used by the engineers to make the locomotives go.

Both engines were powered up to rumble up and down the tracks with all the bells and whistles.

A reenactment of the Golden Spike Ceremony was presented complete with plenty of information. We learned there was not just one golden spike, but two...

one from the east and one from the west--

plus two more spikes: one silver from the Comstock Lode in Nevada and a spike blended of iron, silver, and gold represented Arizona. These spikes were dropped into a pre-bored laurel wood railroad tie during the ceremony.

 
The actual last spike--an ordinary iron spike--was driven into a regular tie.

A special silver hammer was used for that moment in history.

The location is a little off the beaten path but well worth the trip to see history come alive.

13 comments:

Krista said...

One of my blog friend's parents go to the celebration in costume every year. I haven't been there since I was a kid. I should take my kiddies there sometime.

Linda Sue said...

COOL! I have a photo of my great grandfather at that gig!

frayedattheedge said...

I would love to visit - I remember travelling on steam trains as a very small child, when we went to Glasgow at Christmas to go to the circus, and when we went to Prestwick (on the west coast) for our summer holiday

The Weaver of Grass said...

I really enjoyed this post as it brought back memories of travelling from Denver to Salt Lake City on Amtrak and then visiting the Salt Lake - such an amazing area. Thank you for the memories.

hanna-happenings said...

What passionate people :)How fun!

I´m hosting this weekword, please join, it´s "now".

Elizabeth said...

Quite a trip!
very different from round here, Leenie!

Mama Zen said...

How fun! That would be something to see.

Jill said...

In my round-the-USA-on-a-Greyhound trip in 1977 I passed by the lake on my way to Salt Lake City from San Francisco. I remember how wide and open this area was - nothing that vast here. I vistied many amazing places in that four weeks and every one has left a lasting impression on me. Just did not make it to Yellowstone! I am sure I have seen this ceremony featured in a film. Sounds like you had a epic trip.

Pearl said...

I really need to take my kids to that. All 3 really love trains, and seeing that recreation would be awesome!

ELIZABETH said...

Who knew that you might need a bib on a car trip *wink*
Love the visit to the trains/

DayPhoto said...

This was really neat! Thank you so much!

Linda
http://coloradofarmlife.wordpress.com

Kilauea Poetry said...

Wow..these are fabulous replicas! So colorful- speaks of by gone days..I love the whole series Leenie! Bugs..least they aren't terrorists (lol). My husband gave me some chocolate for a long drive to the doctors yesterday- I wore it well..right on the back of my pants!!

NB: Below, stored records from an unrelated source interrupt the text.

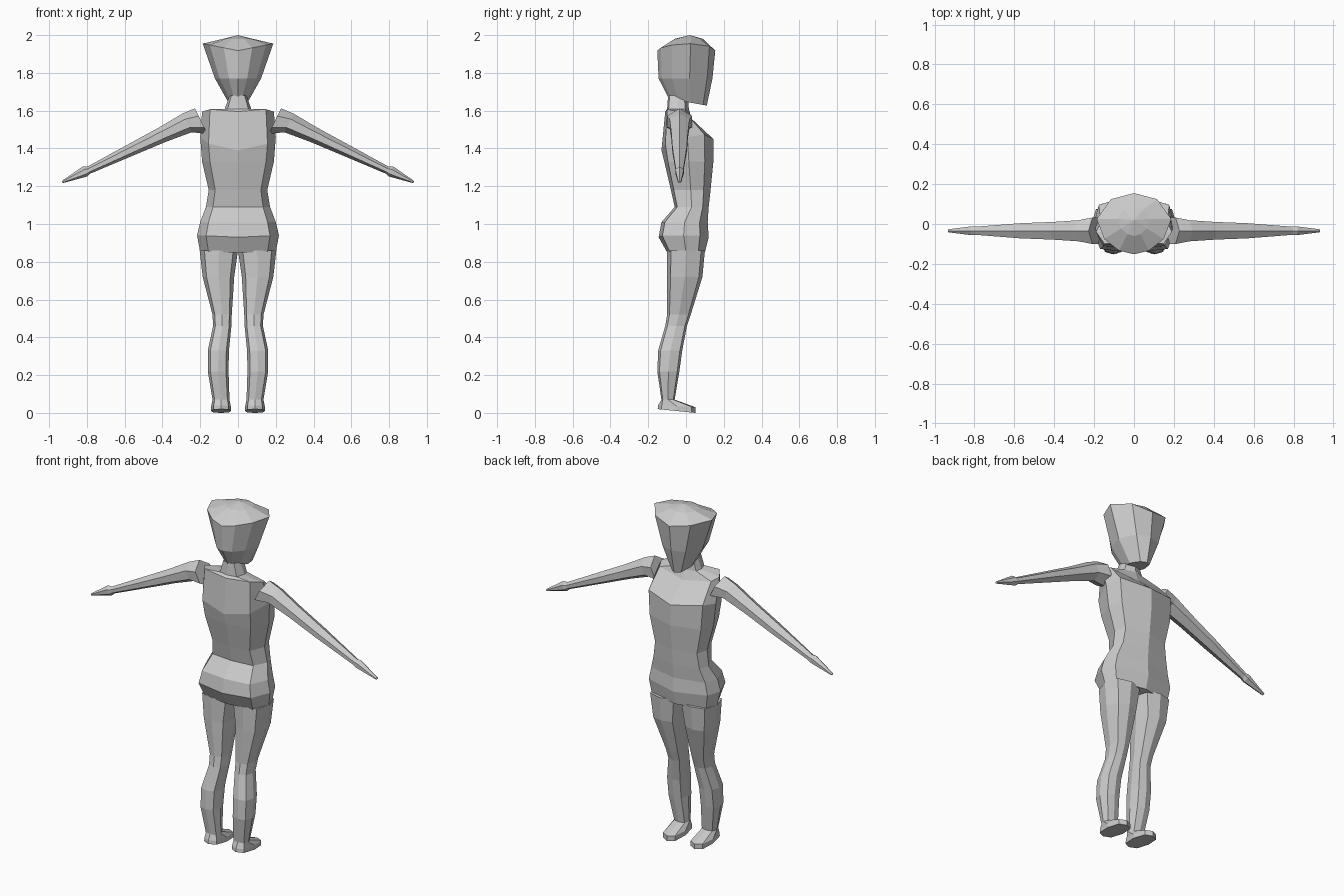
import bpy, bmesh
from mathutils import Vector

if "Cube" in bpy.data.objects:
    bpy.data.objects.remove(bpy.data.objects["Cube"])


def ring(shape, z, w, y_back, y_front, lift=0, tilt=0, xc=0):
    """Horizontal section: a half outline mirrored about xc; lift raises the sides, tilt the front."""
    yc, ry = (y_front + y_back) / 2, (y_front - y_back) / 2
    full = shape + [(-u, v) for u, v in reversed(shape[1:-1])]
    return [Vector((xc + u * w, yc + v * ry, z + lift * abs(u) + tilt * v)) for u, v in full]


def loft(name, rings, apex=None, mirror=False):
    bm = bmesh.new()
    loops = [[bm.verts.new(p) for p in r] for r in rings]
    n = len(loops[0])
    for a, b in zip(loops, loops[1:]):
        for i in range(n):
            j = (i + 1) % n
            bm.faces.new((a[i], a[j], b[j], b[i]))
    bm.faces.new(loops[0][::-1])
    if apex:
        tip = bm.verts.new(apex)
        for i in range(n):
            bm.faces.new((loops[-1][i], loops[-1][(i + 1) % n], tip))
    else:
        bm.faces.new(loops[-1])
    bmesh.ops.recalc_face_normals(bm, faces=bm.faces)
    mesh = bpy.data.meshes.new(name)
    bm.to_mesh(mesh)
    bm.free()
    obj = bpy.data.objects.new(name, mesh)
    bpy.context.collection.objects.link(obj)
    if mirror:
        obj.modifiers.new("Mirror", 'MIRROR').use_clip = True
    return obj


# Half outlines, from the toe side (+y) round to the back (-y)
BODY = [(0, 1), (.88, .65), (1, 0), (.78, -.85), (0, -1)]
LIMB = [(0, 1), (.75, .8), (1, 0), (.75, -.8), (0, -1)]
SKULL = [(0, 1), (.62, .8), (1, .15), (.8, -.5), (.4, -.88), (0, -1)]

# Torso and neck: z, half width, back y, front y, lift, tilt
torso = [(.85, .2, -.10, .10), (.93, .217, -.145, .12, .01), (1.01, .2, -.13, .115),
         (1.09, .17, -.06, .12), (1.18, .155, -.08, .13), (1.33, .19, -.115, .145),
         (1.42, .2, -.13, .145, .04, .03), (1.575, .19, -.11, .03, .02, -.02),
         (1.61, .07, -.10, .015), (1.68, .045, -.095, .01)]
loft("torso", [ring(BODY, *r) for r in torso])

# Head
head = [(1.645, .05, -.09, .11, 0, -.018), (1.77, .122, -.145, .14),
        (1.918, .187, -.152, .155, .037), (1.98, .08, -.06, .09)]
loft("head", [ring(SKULL, *r) for r in head], apex=(0, .02, 2))

# Legs and feet: z, inner x, outer x, back y, front y, tilt
legs = [(.01, .037, .143, -.15, .05, -.01), (.035, .038, .142, -.148, .05, -.005),
        (.07, .045, .135, -.13, -.06, 0), (.22, .05, .16, -.152, -.035, 0),
        (.33, .048, .16, -.147, -.02, 0), (.46, .035, .132, -.11, .005, 0),
        (.52, .033, .135, -.10, .025, 0), (.72, .02, .187, -.10, .087, 0),
        (.86, 0, .203, -.10, .10, 0)]
loft("leg", [ring(LIMB, z, (b - a) / 2, yb, yf, 0, t, (a + b) / 2)
             for z, a, b, yb, yf, t in legs], mirror=True)

# Arms and hands: centre x, centre z, half depth, half height
NORMAL = Vector((.44, 0, .9))
HEX = [(0, 1), (.85, .4), (.85, -.5), (0, -1), (-.85, -.5), (-.85, .4)]
arms = [(.195, 1.545, .078, .075), (.27, 1.535, .062, .055), (.40, 1.473, .052, .042),
        (.56, 1.396, .045, .033), (.79, 1.285, .024, .02), (.81, 1.278, .026, .029),
        (.93, 1.222, .009, .006)]
loft("arm", [[Vector((x, -.034, z)) + Vector((0, u * ry, 0)) + NORMAL * (v * rz)
              for u, v in HEX] for x, z, ry, rz in arms], mirror=True)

Janie said...

I've been to the Golden Spike site, and I agree, it's well worth a visit. Nice photos!